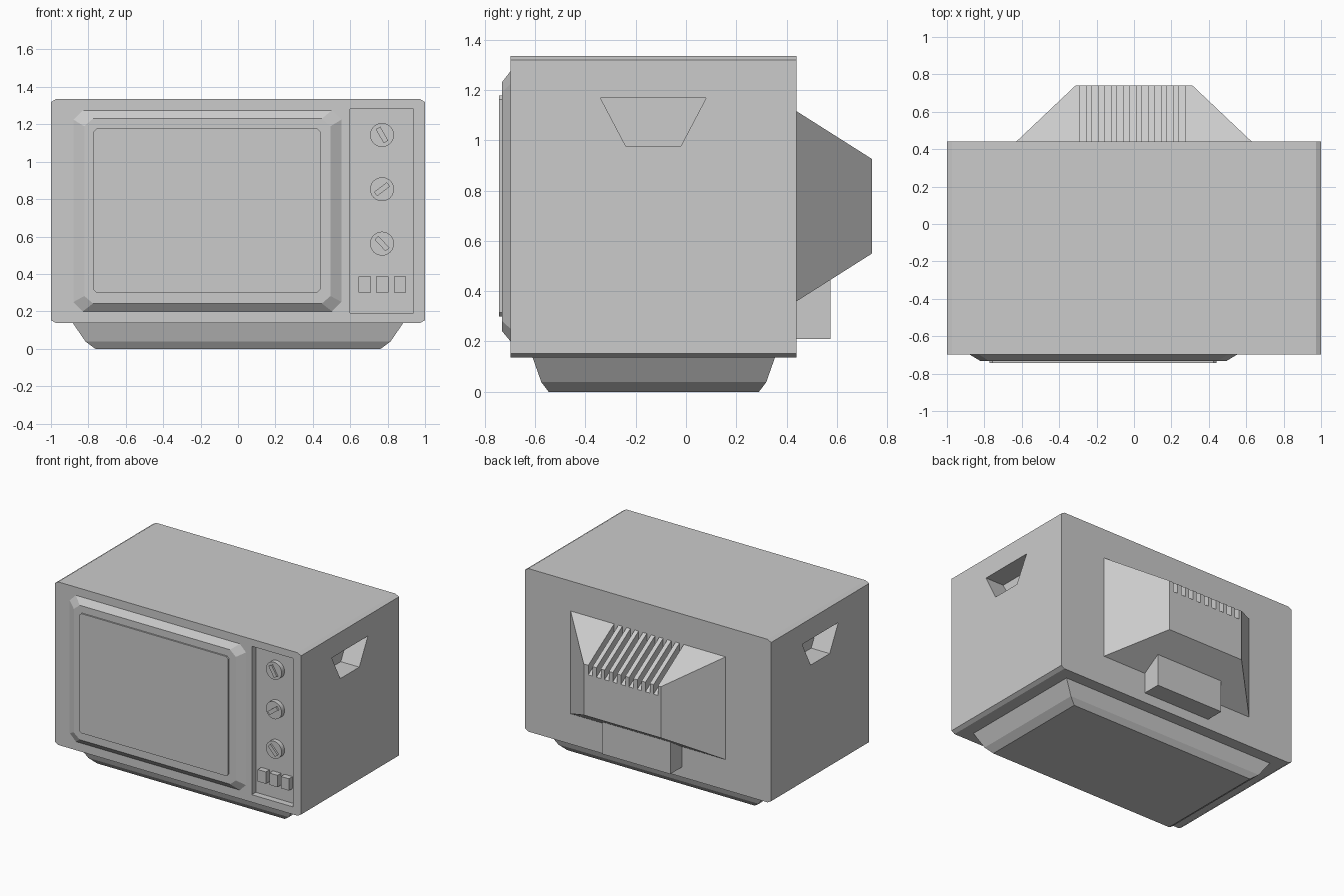
import bpy, bmesh, math

if "Cube" in bpy.data.objects:
    bpy.data.objects.remove(bpy.data.objects["Cube"])

# ---------- helpers ----------
def build(name, lofts):
    """Each loft is a list of rings (3D points) skinned together and capped."""
    bm = bmesh.new()
    for rings in lofts:
        vs = [[bm.verts.new(p) for p in r] for r in rings]
        n = len(vs[0])
        for a, b in zip(vs, vs[1:]):
            for i in range(n):
                j = (i + 1) % n
                bm.faces.new((a[i], a[j], b[j], b[i]))
        bm.faces.new(vs[0])
        bm.faces.new(vs[-1])
    bmesh.ops.recalc_face_normals(bm, faces=bm.faces)
    me = bpy.data.meshes.new(name)
    bm.to_mesh(me)
    bm.free()
    ob = bpy.data.objects.new(name, me)
    bpy.context.collection.objects.link(ob)
    return ob

def rect_xz(x0, x1, z0, z1, y, cx=0, cz=0):
    """Rectangle facing the front, optionally with cut corners."""
    if not cx:
        return [(x0, y, z0), (x1, y, z0), (x1, y, z1), (x0, y, z1)]
    return [(x, y, z) for x, z in (
        (x0 + cx, z0), (x1 - cx, z0), (x1, z0 + cz), (x1, z1 - cz),
        (x1 - cx, z1), (x0 + cx, z1), (x0, z1 - cz), (x0, z0 + cz))]

def box(x0, x1, y0, y1, z0, z1):
    return [rect_xz(x0, x1, z0, z1, y) for y in (y0, y1)]

def prism_x(profile, x0, x1):
    return [[(x, y, z) for y, z in profile] for x in (x0, x1)]

def cut(target, cutter):
    cutter.hide_render = True
    cutter.hide_viewport = True
    cutter.display_type = 'WIRE'
    m = target.modifiers.new(cutter.name, 'BOOLEAN')
    m.operation = 'DIFFERENCE'
    m.solver = 'EXACT'
    m.object = cutter

# ---------- cabinet with control recess and side hand grips ----------
PANEL_Y = -0.65
cabinet = build("cabinet", [[rect_xz(-1, 1, 0.137, 1.335, y, 0.027, 0.016)
                             for y in (-0.697, 0.44)]])
cut(cabinet, build("control_recess_cutter",
                   [box(0.6, 0.937, -0.8, PANEL_Y, 0.192, 1.283)]))
grip = [(-0.34, 1.168), (0.08, 1.168), (-0.02, 0.978), (-0.24, 0.978)]
cut(cabinet, build("hand_grip_cutter",
                   [prism_x(grip, s * 0.85, s * 1.1) for s in (-1, 1)]))

# ---------- screen surround and screen ----------
build("screen_surround", [[
    rect_xz(-0.88, 0.553, 0.2, 1.275, -0.69, 0.05, 0.05),
    rect_xz(-0.88, 0.553, 0.2, 1.275, -0.697, 0.05, 0.05),
    rect_xz(-0.822, 0.495, 0.242, 1.23, -0.732, 0.047, 0.04)]])
build("screen", [[rect_xz(-0.772, 0.44, 0.3, 1.178, y, 0.016, 0.016)
                  for y in (-0.72, -0.743)]])

# ---------- knobs with pointer bars ----------
for i, (z, angle) in enumerate([(1.143, -60), (0.853, 37), (0.562, -47)], 1):
    bpy.ops.mesh.primitive_cylinder_add(
        vertices=32, radius=0.064, depth=0.035,
        location=(0.77, PANEL_Y - 0.0165, z), rotation=(math.pi / 2, 0, 0))
    bpy.context.object.name = f"knob_{i}"
    bpy.ops.object.shade_smooth_by_angle(angle=math.radians(40))
    bar = build(f"knob_pointer_{i}", [box(-0.043, 0.043, -0.014, 0.005, -0.014, 0.014)])
    bar.location = (0.77, PANEL_Y - 0.033, z)
    bar.rotation_euler = (0, -math.radians(angle), 0)

# ---------- push buttons ----------
for i in range(3):
    x = 0.645 + i * 0.094
    build(f"button_{i + 1}", [box(x, x + 0.066, PANEL_Y - 0.042, PANEL_Y + 0.005, 0.3, 0.387)])

# ---------- base ----------
build("base", [[[(sx * hx, -0.128 + sy * hy, z)
                 for sx, sy in ((-1, -1), (1, -1), (1, 1), (-1, 1))]
                for hx, hy, z in ((0.763, 0.418, 0), (0.815, 0.447, 0.038),
                                  (0.885, 0.483, 0.14))]])

# ---------- tapered rear housing with vent grooves ----------
housing = build("rear_housing", [[rect_xz(-0.63, 0.63, 0.36, 1.115, 0.44),
                                  rect_xz(-0.313, 0.313, 0.55, 0.925, 0.74)]])
slope, depth = -0.19 / 0.3, 0.07
y0, y1 = 0.42, 0.78
groove = [(y, 1.115 - depth + slope * (y - 0.44)) for y in (y0, y1)] + [(y1, 1.3), (y0, 1.3)]
cut(housing, build("vent_groove_cutter",
                   [prism_x(groove, x, x + 0.035)
                    for x in (-0.29 + i * 0.0664 for i in range(9))]))

# ---------- connector box under the rear housing ----------
build("connector_box", [box(-0.275, 0.275, 0.435, 0.575, 0.21, 0.455)])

********

▸ TASK PROMPT
Leave out the pictures, then return every line of the data exactly.

▸ EXERCISE ANSWER
import bpy, bmesh, math

if "Cube" in bpy.data.objects:
    bpy.data.objects.remove(bpy.data.objects["Cube"])

# ---------- helpers ----------
def build(name, lofts):
    """Each loft is a list of rings (3D points) skinned together and capped."""
    bm = bmesh.new()
    for rings in lofts:
        vs = [[bm.verts.new(p) for p in r] for r in rings]
        n = len(vs[0])
        for a, b in zip(vs, vs[1:]):
            for i in range(n):
                j = (i + 1) % n
                bm.faces.new((a[i], a[j], b[j], b[i]))
        bm.faces.new(vs[0])
        bm.faces.new(vs[-1])
    bmesh.ops.recalc_face_normals(bm, faces=bm.faces)
    me = bpy.data.meshes.new(name)
    bm.to_mesh(me)
    bm.free()
    ob = bpy.data.objects.new(name, me)
    bpy.context.collection.objects.link(ob)
    return ob

def rect_xz(x0, x1, z0, z1, y, cx=0, cz=0):
    """Rectangle facing the front, optionally with cut corners."""
    if not cx:
        return [(x0, y, z0), (x1, y, z0), (x1, y, z1), (x0, y, z1)]
    return [(x, y, z) for x, z in (
        (x0 + cx, z0), (x1 - cx, z0), (x1, z0 + cz), (x1, z1 - cz),
        (x1 - cx, z1), (x0 + cx, z1), (x0, z1 - cz), (x0, z0 + cz))]

def box(x0, x1, y0, y1, z0, z1):
    return [rect_xz(x0, x1, z0, z1, y) for y in (y0, y1)]

def prism_x(profile, x0, x1):
    return [[(x, y, z) for y, z in profile] for x in (x0, x1)]

def cut(target, cutter):
    cutter.hide_render = True
    cutter.hide_viewport = True
    cutter.display_type = 'WIRE'
    m = target.modifiers.new(cutter.name, 'BOOLEAN')
    m.operation = 'DIFFERENCE'
    m.solver = 'EXACT'
    m.object = cutter

# ---------- cabinet with control recess and side hand grips ----------
PANEL_Y = -0.65
cabinet = build("cabinet", [[rect_xz(-1, 1, 0.137, 1.335, y, 0.027, 0.016)
                             for y in (-0.697, 0.44)]])
cut(cabinet, build("control_recess_cutter",
                   [box(0.6, 0.937, -0.8, PANEL_Y, 0.192, 1.283)]))
grip = [(-0.34, 1.168), (0.08, 1.168), (-0.02, 0.978), (-0.24, 0.978)]
cut(cabinet, build("hand_grip_cutter",
                   [prism_x(grip, s * 0.85, s * 1.1) for s in (-1, 1)]))

# ---------- screen surround and screen ----------
build("screen_surround", [[
    rect_xz(-0.88, 0.553, 0.2, 1.275, -0.69, 0.05, 0.05),
    rect_xz(-0.88, 0.553, 0.2, 1.275, -0.697, 0.05, 0.05),
    rect_xz(-0.822, 0.495, 0.242, 1.23, -0.732, 0.047, 0.04)]])
build("screen", [[rect_xz(-0.772, 0.44, 0.3, 1.178, y, 0.016, 0.016)
                  for y in (-0.72, -0.743)]])

# ---------- knobs with pointer bars ----------
for i, (z, angle) in enumerate([(1.143, -60), (0.853, 37), (0.562, -47)], 1):
    bpy.ops.mesh.primitive_cylinder_add(
        vertices=32, radius=0.064, depth=0.035,
        location=(0.77, PANEL_Y - 0.0165, z), rotation=(math.pi / 2, 0, 0))
    bpy.context.object.name = f"knob_{i}"
    bpy.ops.object.shade_smooth_by_angle(angle=math.radians(40))
    bar = build(f"knob_pointer_{i}", [box(-0.043, 0.043, -0.014, 0.005, -0.014, 0.014)])
    bar.location = (0.77, PANEL_Y - 0.033, z)
    bar.rotation_euler = (0, -math.radians(angle), 0)

# ---------- push buttons ----------
for i in range(3):
    x = 0.645 + i * 0.094
    build(f"button_{i + 1}", [box(x, x + 0.066, PANEL_Y - 0.042, PANEL_Y + 0.005, 0.3, 0.387)])

# ---------- base ----------
build("base", [[[(sx * hx, -0.128 + sy * hy, z)
                 for sx, sy in ((-1, -1), (1, -1), (1, 1), (-1, 1))]
                for hx, hy, z in ((0.763, 0.418, 0), (0.815, 0.447, 0.038),
                                  (0.885, 0.483, 0.14))]])

# ---------- tapered rear housing with vent grooves ----------
housing = build("rear_housing", [[rect_xz(-0.63, 0.63, 0.36, 1.115, 0.44),
                                  rect_xz(-0.313, 0.313, 0.55, 0.925, 0.74)]])
slope, depth = -0.19 / 0.3, 0.07
y0, y1 = 0.42, 0.78
groove = [(y, 1.115 - depth + slope * (y - 0.44)) for y in (y0, y1)] + [(y1, 1.3), (y0, 1.3)]
cut(housing, build("vent_groove_cutter",
                   [prism_x(groove, x, x + 0.035)
                    for x in (-0.29 + i * 0.0664 for i in range(9))]))

# ---------- connector box under the rear housing ----------
build("connector_box", [box(-0.275, 0.275, 0.435, 0.575, 0.21, 0.455)])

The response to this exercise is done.